Cranberry Queen by Kathleen DeMarco

Cranberry Queen

Kathleen DeMarco

Diana is running away (literally) from a tragic personal event. The emotional numbness and subsequent flight are very real and the effects of bereavement are dealt with in a sensitive and convincing way that kept me totally gripped. For those that feel this sounds a bit grim, there is a ray of hope - keep reading and you'll get there.

Extract

I cry at night, I cry looking at the ceiling, at the overhead lights, I cry in the morning, in the shower, I cry looking into the refrigerator and getting into my bed.
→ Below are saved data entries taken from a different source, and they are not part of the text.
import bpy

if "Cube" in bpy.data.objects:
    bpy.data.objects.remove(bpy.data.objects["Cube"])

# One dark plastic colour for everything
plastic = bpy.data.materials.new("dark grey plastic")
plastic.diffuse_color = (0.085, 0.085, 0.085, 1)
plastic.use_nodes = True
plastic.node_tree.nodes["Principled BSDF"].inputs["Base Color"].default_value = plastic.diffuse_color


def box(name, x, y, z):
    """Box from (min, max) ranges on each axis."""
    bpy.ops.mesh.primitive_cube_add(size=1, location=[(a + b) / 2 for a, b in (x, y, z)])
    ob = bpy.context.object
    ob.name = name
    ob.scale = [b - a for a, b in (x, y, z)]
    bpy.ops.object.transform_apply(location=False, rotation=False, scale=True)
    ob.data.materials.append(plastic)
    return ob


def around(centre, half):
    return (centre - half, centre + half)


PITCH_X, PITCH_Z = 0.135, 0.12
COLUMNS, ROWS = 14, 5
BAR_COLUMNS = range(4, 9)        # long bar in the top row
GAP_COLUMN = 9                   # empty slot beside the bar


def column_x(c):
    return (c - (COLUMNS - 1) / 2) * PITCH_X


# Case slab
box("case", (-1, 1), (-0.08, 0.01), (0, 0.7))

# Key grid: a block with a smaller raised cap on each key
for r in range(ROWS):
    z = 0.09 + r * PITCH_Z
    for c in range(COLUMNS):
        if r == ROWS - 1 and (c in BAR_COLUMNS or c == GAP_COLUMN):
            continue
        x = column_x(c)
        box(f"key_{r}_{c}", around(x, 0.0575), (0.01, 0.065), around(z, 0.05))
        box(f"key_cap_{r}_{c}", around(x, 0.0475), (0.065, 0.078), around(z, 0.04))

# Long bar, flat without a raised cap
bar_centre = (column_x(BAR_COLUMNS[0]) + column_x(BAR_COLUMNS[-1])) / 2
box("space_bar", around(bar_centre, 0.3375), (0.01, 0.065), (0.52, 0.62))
I cry myself awake in the middle of the night, and I cry and cry alone in my old bedroom, so that it seems like the insides of my stomach are touching, that I am one great vice clamp, closed tight. I don't know why in front of people I have been so seemingly composed. I don't want to eat, and I don't want to talk, and I don't want to cry anymore, but it is truly the one response I understand, the one I cling to ....

I am destined to be here for the rest of my time on earth without the people closest to me, the people with whom I had a perfect intimacy, a lifetime of threads sewn into me and into them, torn apart and gone.

Parallels
  • Big Stone Gap by Adriana Trigiani
  • The Honey Thief by Elizabeth Graver